Whatever you do, don’t ask  Christopher Boffoli ’93 if his mother ever told him not to play with his food. He gets that a lot. All the time. Day, after day, after day. So much, in fact, that Boffoli claims, “If I had a dollar for every time an interviewer has asked me that question in the past year, I’d have my own Gulfstream jet on 24-hour standby right now.”

You see, Boffoli makes art, and a living, playing with food. He takes photographs of miniature scenes featuring humans in delectable landscapes of edible stuff. There are shots of bicyclists pedaling along the skin of a banana, mountaineers scaling a peak of stacked cookies and scuba divers taking a dip into a warm cup of tea, among others. In each, the tiny figurines are delicately crafted and positioned to create a whimsical tableau that prominently features the astounding and varied textures of so many types of food.

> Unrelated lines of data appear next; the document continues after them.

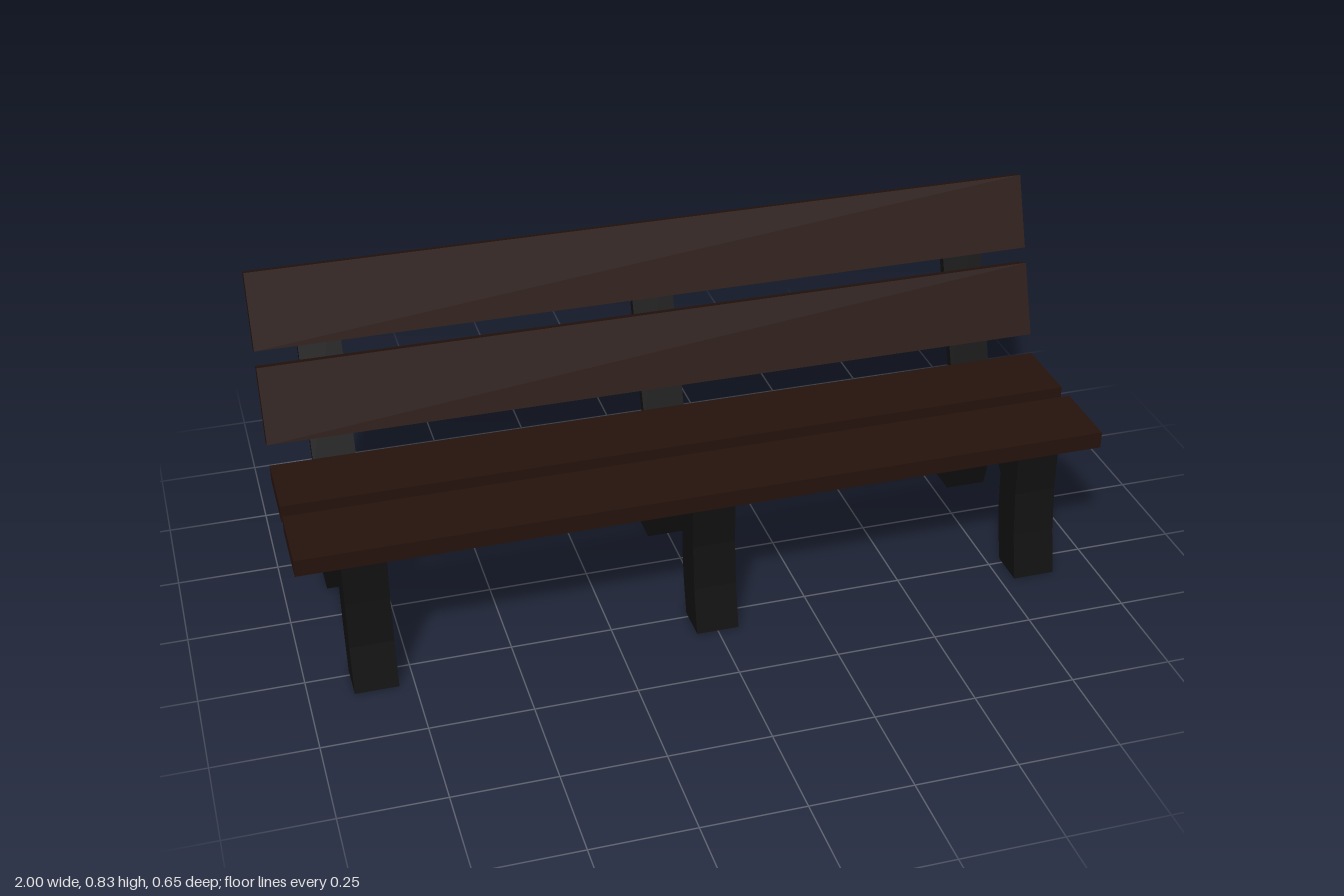
import * as THREE from 'three';

const wood = new THREE.MeshStandardMaterial({ color: 0x26130d, flatShading: true });
const iron = new THREE.MeshStandardMaterial({ color: 0x111111, flatShading: true });

// Side outline of a support as [z, y]: front leg, seat rail, back post, rear leg, inner arch
const outline = [
  [0.326, 0], [0.3, 0.115], [0.288, 0.23], [0.288, 0.34],
  [-0.145, 0.34], [-0.303, 0.775], [-0.324, 0.767], [-0.167, 0.33],
  [-0.167, 0.23], [-0.18, 0.115], [-0.207, 0],
  [-0.12, 0], [-0.098, 0.08], [-0.086, 0.15], [-0.079, 0.237], [-0.055, 0.267],
  [0.17, 0.267], [0.195, 0.237], [0.2, 0.15], [0.211, 0.08], [0.232, 0],
];

function makePlank(name, height, depth, y, z, tilt = 0) {
  const plank = new THREE.Mesh(new THREE.BoxGeometry(2, height, depth), wood);
  plank.name = name;
  plank.position.set(0, y, z);
  plank.rotation.x = tilt;
  return plank;
}

export function createModel() {
  const bench = new THREE.Group();
  bench.name = 'bench';

  // Three identical supports, extruded across the bench
  const width = 0.106;
  const shape = new THREE.Shape(outline.map(([z, y]) => new THREE.Vector2(z, y)));
  const supportGeometry = new THREE.ExtrudeGeometry(shape, { depth: width, bevelEnabled: false });
  supportGeometry.translate(0, 0, -width / 2).rotateY(-Math.PI / 2);
  [['rightSupport', -0.84], ['middleSupport', 0], ['leftSupport', 0.84]].forEach(([name, x]) => {
    const support = new THREE.Mesh(supportGeometry, iron);
    support.name = name;
    support.position.x = x;
    bench.add(support);
  });

  // Seat planks
  bench.add(makePlank('frontSeatPlank', 0.043, 0.19, 0.3625, 0.209));
  bench.add(makePlank('rearSeatPlank', 0.043, 0.19, 0.3625, -0.025));

  // Reclined backrest planks
  const recline = THREE.MathUtils.degToRad(-20);
  bench.add(makePlank('lowerBackPlank', 0.19, 0.04, 0.5155, -0.185, recline));
  bench.add(makePlank('upperBackPlank', 0.19, 0.04, 0.732, -0.264, recline));

  return bench;
}
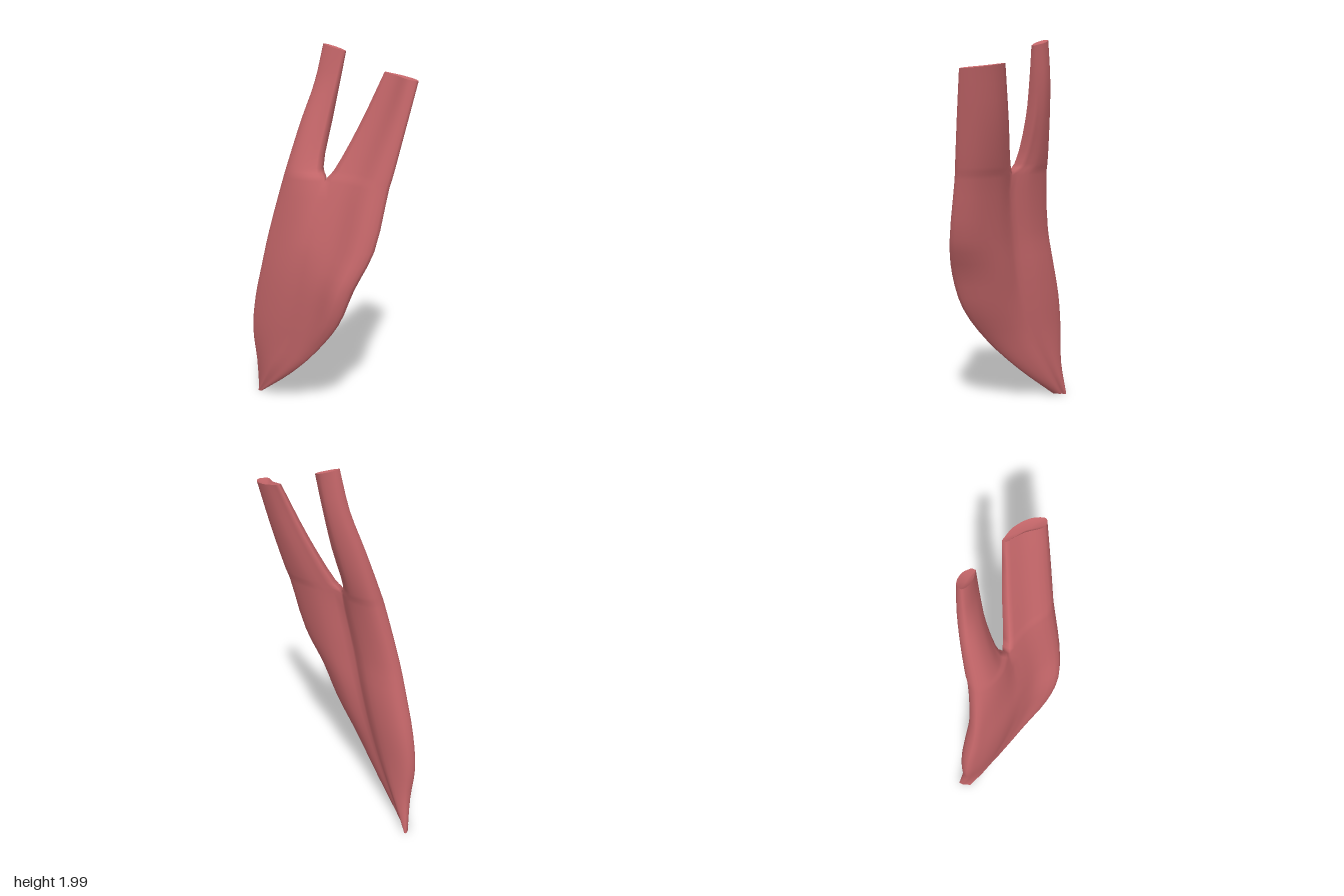
import * as THREE from 'three';
import { mergeVertices } from 'three/addons/utils/BufferGeometryUtils.js';

// Trunk rows: y, seam x, seam front z, seam back z,
// then for the inner and the outer head: edge x, edge z, front bulge, back bulge
const trunk = [
  [0, -.445, -.08, -.13, -.462, -.13, .003, .02, -.425, -.08, .003, .01],
  [.2, -.33, 0, -.085, -.452, -.09, .01, .035, -.2, .03, .01, .015],
  [.4, -.22, .045, -.04, -.465, -.075, .02, .05, -.015, .125, .013, .03],
  [.6, -.15, .075, -.025, -.44, -.065, .024, .06, .13, .18, .04, .06],
  [.8, -.1, .09, -.02, -.39, -.05, .022, .063, .21, .19, .053, .085],
  [1, -.06, .08, -.02, -.34, -.045, .018, .056, .3, .14, .053, .075],
  [1.31, -.005, 0, -.04, -.258, -.07, .042, .06, .352, .075, .043, .073],
];
// Prong rows: y, seam x, seam front z, seam back z, edge x, edge z, front bulge, back bulge
const innerProng = [
  [1.37, -.037, -.035, -.08, -.242, -.08, .04, .057],
  [1.6, -.017, -.11, -.16, -.18, -.13, .03, .042],
  [1.8, .017, -.15, -.185, -.115, -.165, .014, .04],
  [1.99, .045, -.175, -.195, -.075, -.185, .015, .028],
];
const outerProng = [
  [1.37, .04, -.02, -.055, .366, .063, .042, .074],
  [1.6, .155, -.08, -.11, .413, .022, .032, .066],
  [1.83, .265, -.135, -.155, .46, -.025, .035, .042],
];
const STEPS = 3, AROUND = 24;
const NOTCH_ROW = (trunk.length - 1) * STEPS;

// Seven points from the front seam, round the outer edge, to the back seam
function section([y, seamX, frontZ, backZ, edgeX, edgeZ, front, back], innerFill, ridge, tilt) {
  const point = (z, t, bulge) => new THREE.Vector3(
    THREE.MathUtils.lerp(seamX, edgeX, t),
    y + tilt * (1 - t),
    THREE.MathUtils.lerp(z, edgeZ, t) + bulge);
  return [
    point(frontZ, 0, 0), point(frontZ, .4, front * innerFill), point(frontZ, .78, front),
    point(frontZ, 1, 0),
    point(backZ, .87, -back), point(backZ, ridge, -back), point(backZ, 0, 0),
  ];
}

// Smooth the control points along the height
function controlRows(rows, innerFill, ridge, topTilt) {
  const last = rows.length - 1;
  const sections = rows.map((row, i) => section(row, innerFill, ridge, i === last ? topTilt : 0));
  const columns = sections[0].map((_, c) => new THREE.CatmullRomCurve3(sections.map((s) => s[c])));
  const n = last * STEPS;
  return Array.from({ length: n + 1 }, (_, j) => columns.map((curve) => curve.getPoint(j / n)));
}

const roundRow = (row) => new THREE.CatmullRomCurve3(row).getPoints(AROUND);

function addTriangle(list, a, b, c, flip) {
  if (flip) list.push(a, c, b);
  else list.push(a, b, c);
}

function smoothMesh(name, points, material) {
  const soup = new THREE.BufferGeometry().setFromPoints(points);
  const geometry = mergeVertices(soup, 1e-5);
  geometry.computeVertexNormals();
  const mesh = new THREE.Mesh(geometry, material);
  mesh.name = name;
  return mesh;
}

export function createModel() {
  const group = new THREE.Group();
  group.name = 'muscle';
  const muscleRed = new THREE.MeshStandardMaterial({ color: 0xc46669 });
  muscleRed.name = 'muscle red';

  const innerTrunk = trunk.map((row) => row.slice(0, 8));
  const outerTrunk = trunk.map((row) => [...row.slice(0, 4), ...row.slice(8)]);
  const inner = controlRows([...innerTrunk, ...innerProng], 1, .34, -.035);
  const outer = controlRows([...outerTrunk, ...outerProng], .15, .45, .03);

  // Below the notch both heads share one seam
  for (let j = 0; j <= NOTCH_ROW; j++) {
    outer[j][0].copy(inner[j][0]);
    outer[j][6].copy(inner[j][6]);
  }

  const skin = [], ends = [];
  [inner, outer].forEach((control, head) => {
    const flip = head === 1;
    const rows = control.map(roundRow);
    // Skin; above the notch each head closes into its own prong
    for (let j = 0; j < rows.length - 1; j++) {
      const low = rows[j], high = rows[j + 1];
      const count = j >= NOTCH_ROW ? AROUND + 1 : AROUND;
      for (let i = 0; i < count; i++) {
        const k = (i + 1) % (AROUND + 1);
        addTriangle(skin, low[i], high[i], low[k], flip);
        addTriangle(skin, low[k], high[i], high[k], flip);
      }
    }
    // Cut ends at the lower tip and the slightly hollow prong top
    [rows[0], rows[rows.length - 1]].forEach((ring, top) => {
      const centre = new THREE.Vector3();
      ring.forEach((p) => centre.addScaledVector(p, 1 / ring.length));
      centre.y -= top * .02;
      ring.forEach((p, i) => {
        addTriangle(ends, centre, p, ring[(i + 1) % ring.length], flip !== (top === 1));
      });
    });
  });

  group.add(smoothMesh('twoHeadedBelly', skin, muscleRed), smoothMesh('cutEnds', ends, muscleRed));
  return group;
}
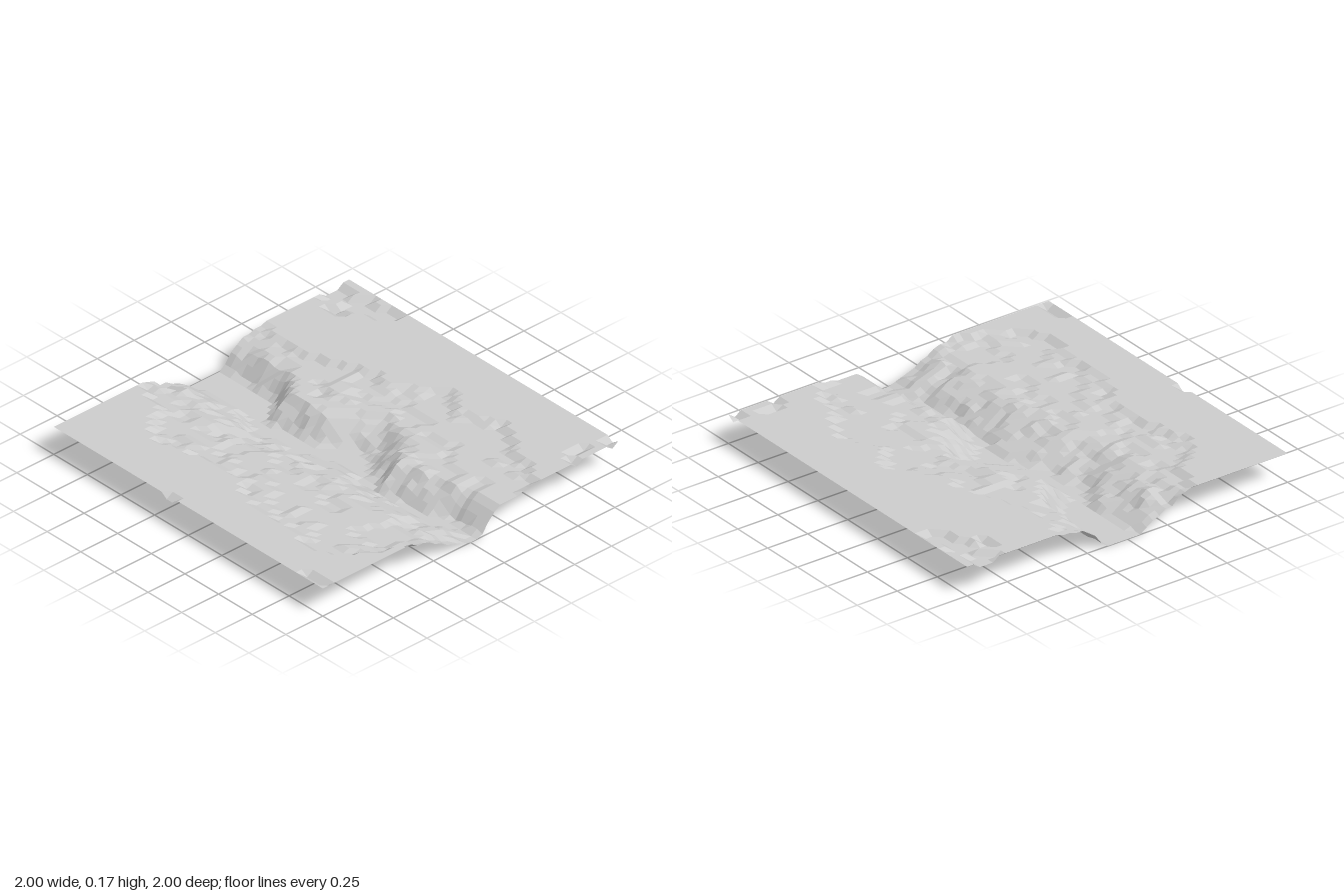
import * as THREE from 'three';

const CELLS = 50, TOP = 0.165, STEP = TOP / 12;

// Plan of the valley: at each x, the z of north rim, north wall top, north bank,
// south bank, south wall top and south rim.
const SECTIONS = [
  [-1.0, -0.39, -0.26, -0.12, 0.08, 0.28, 0.38],
  [-0.85, -0.38, -0.26, -0.14, 0.05, 0.30, 0.44],
  [-0.62, -0.40, -0.25, -0.13, 0.06, 0.36, 0.68],
  [-0.48, -0.46, -0.13, 0.00, 0.12, 0.40, 0.68],
  [-0.3, -0.53, -0.10, 0.00, 0.12, 0.40, 0.66],
  [-0.14, -0.49, -0.20, -0.05, 0.09, 0.34, 0.62],
  [0.0, -0.63, -0.34, -0.14, 0.03, 0.30, 0.60],
  [0.1, -0.69, -0.36, -0.15, 0.03, 0.28, 0.70],
  [0.22, -0.60, -0.26, -0.04, 0.05, 0.26, 0.82],
  [0.35, -0.60, -0.10, 0.02, 0.07, 0.26, 0.74],
  [0.48, -0.70, -0.11, 0.02, 0.07, 0.27, 0.74],
  [0.68, -0.59, -0.15, -0.02, 0.04, 0.28, 0.80],
  [0.82, -0.54, -0.20, -0.08, 0.01, 0.32, 0.72],
  [1.0, -0.40, -0.20, -0.08, 0.00, 0.32, 0.42],
];

// Shallow hollows on the plateau: x, z, radius in x, radius in z
const HOLLOWS = [
  [-0.96, -0.88, 0.07, 0.09], [-0.80, -0.88, 0.09, 0.07], [-0.66, -0.92, 0.08, 0.05],
  [-0.84, -0.77, 0.06, 0.03], [0.91, -0.81, 0.03, 0.06], [0.98, -0.97, 0.03, 0.04],
  [0.97, -0.72, 0.04, 0.04], [0.9, 0.97, 0.07, 0.035], [-0.15, 1.0, 0.035, 0.03],
];

function hash(i, j) {
  const s = Math.sin(i * 127.1 + j * 311.7) * 43758.5453;
  return s - Math.floor(s);
}

// Smooth value noise in -1..1
function noise(x, z) {
  const i = Math.floor(x), j = Math.floor(z);
  const ease = (t) => t * t * (3 - 2 * t);
  const u = ease(x - i), v = ease(z - j);
  const { lerp } = THREE.MathUtils;
  return 2 * lerp(
    lerp(hash(i, j), hash(i + 1, j), u),
    lerp(hash(i, j + 1), hash(i + 1, j + 1), u), v) - 1;
}

function sectionAt(x) {
  let k = 0;
  while (k < SECTIONS.length - 2 && x > SECTIONS[k + 1][0]) k++;
  const a = SECTIONS[k], b = SECTIONS[k + 1];
  const t = THREE.MathUtils.clamp((x - a[0]) / (b[0] - a[0]), 0, 1);
  return a.slice(1).map((v, n) => v + (b[n + 1] - v) * t);
}

// Height of one bank, from the water's edge out to the plateau
function bankHeight(d, wall, rim) {
  if (d <= 0) return 0;
  if (d >= rim) return TOP;
  if (d < wall) return 0.13 * Math.pow(d / wall, 0.85);
  return 0.13 + 0.015 * (d - wall) / (rim - wall);
}

function terrainHeight(x, z) {
  const [rimN, wallN, bankN, bankS, wallS, rimS] = sectionAt(x);
  const rough = 0.04 * noise(x * 9 + 3, z * 9) + 0.02 * noise(x * 22, z * 22 + 7);
  const middle = (bankN + bankS) / 2;
  let h = z < middle
    ? bankHeight(bankN - z + rough * 0.6, bankN - wallN, bankN - rimN)
    : bankHeight(z - bankS + rough, wallS - bankS, rimS - bankS);
  // Small ledges on the slopes
  if (h > 0.02 && h < TOP) h += 0.012 * noise(x * 14, z * 14 + 40);
  for (const [cx, cz, rx, rz] of HOLLOWS) {
    const r = Math.hypot((x - cx) / rx, (z - cz) / rz);
    if (r + 0.3 * noise(x * 20, z * 20) < 1) h = Math.min(h, TOP - STEP * 1.6);
  }
  // Terraced levels, with the river bed always kept open
  if (Math.abs(z - middle) < 0.02) h = 0;
  return THREE.MathUtils.clamp(Math.round(h / STEP) * STEP, 0, TOP);
}

export function createModel() {
  const model = new THREE.Group();
  model.name = 'riverValley';

  // Square sheet of land, raised by the height rule
  const land = new THREE.PlaneGeometry(2, 2, CELLS, CELLS).rotateX(-Math.PI / 2);
  const p = land.attributes.position;
  for (let i = 0; i < p.count; i++) p.setY(i, terrainHeight(p.getX(i), p.getZ(i)));

  const geometry = land.toNonIndexed();
  geometry.computeVertexNormals();
  const terrain = new THREE.Mesh(geometry, new THREE.MeshStandardMaterial({
    color: 0xcccccc, flatShading: true, side: THREE.DoubleSide,
  }));
  terrain.name = 'terrain';
  model.add(terrain);
  return model;
}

If they’d only realized that the killer was right there in the crowd.

These photographs, part of his Big Appetite series that has been published or exhibited in more than 90 countries and nominated for a James Beard Award last spring, are inspired by Boffoli’s memories of his youth, in which he played with miniature toys, such as Matchbox cars, and generally marveled at how the world seemed outsized for a kid. The photographs, he adds, can be appreciated by nearly anyone, given that toys and food are valued in almost every culture. That said, he cautions against regarding his tedious and time-consuming artwork as child’s play.

“While there is obviously humor intended in my work, there are also more serious themes that the series is intended to address: American overconsumption, portion sizes, food spectatorship, et cetera,” says Boffoli, who resides in Seattle. “Each image is also designed to be accompanied by a caption, which is half the work and just as important as the images themselves.”

That’s not to diminish the painstaking craftsmanship involved in creating a scene.

“The figures I work with are tiny and generally not very well-suited to standing on food. What I do requires a great deal of patience,” says Boffoli. “Then again, creating art certainly requires a certain amount of playfulness in your approach to the world, as it’s often the errand of an artist to select ordinary things and rearrange them to suit our capricious whims.”

Beyond the challenges posed by the figurines, it can be difficult to photograph food in a flattering way. Most food looks good from a distance but reveals flaws when examined closely. Boffoli buys extra food in preparation for his photo shoots to make sure he has the best models. Rarely will he eat the food afterward, considering it has been sitting on a miniature set for hours. The only exception, he confesses, is patisserie.

I told them production was moving too fast. But they wouldn’t listen.

His indulgence is not limited to sweets, however. He is gracious enough to answer that most obvious question.

“To be honest, I can’t recall my mother ever scolding me for playing with my food. I’m half Italian, so I was always a good eater. I did have a habit of separating my food on the plate, like sorting the peas and carrots into their component piles,” he says. “It was always as if I were trying to arrange the food like colors on an artist’s palette.”

Indeed, it seems Boffoli has always had the appetite of an artist.

– Jason Ryan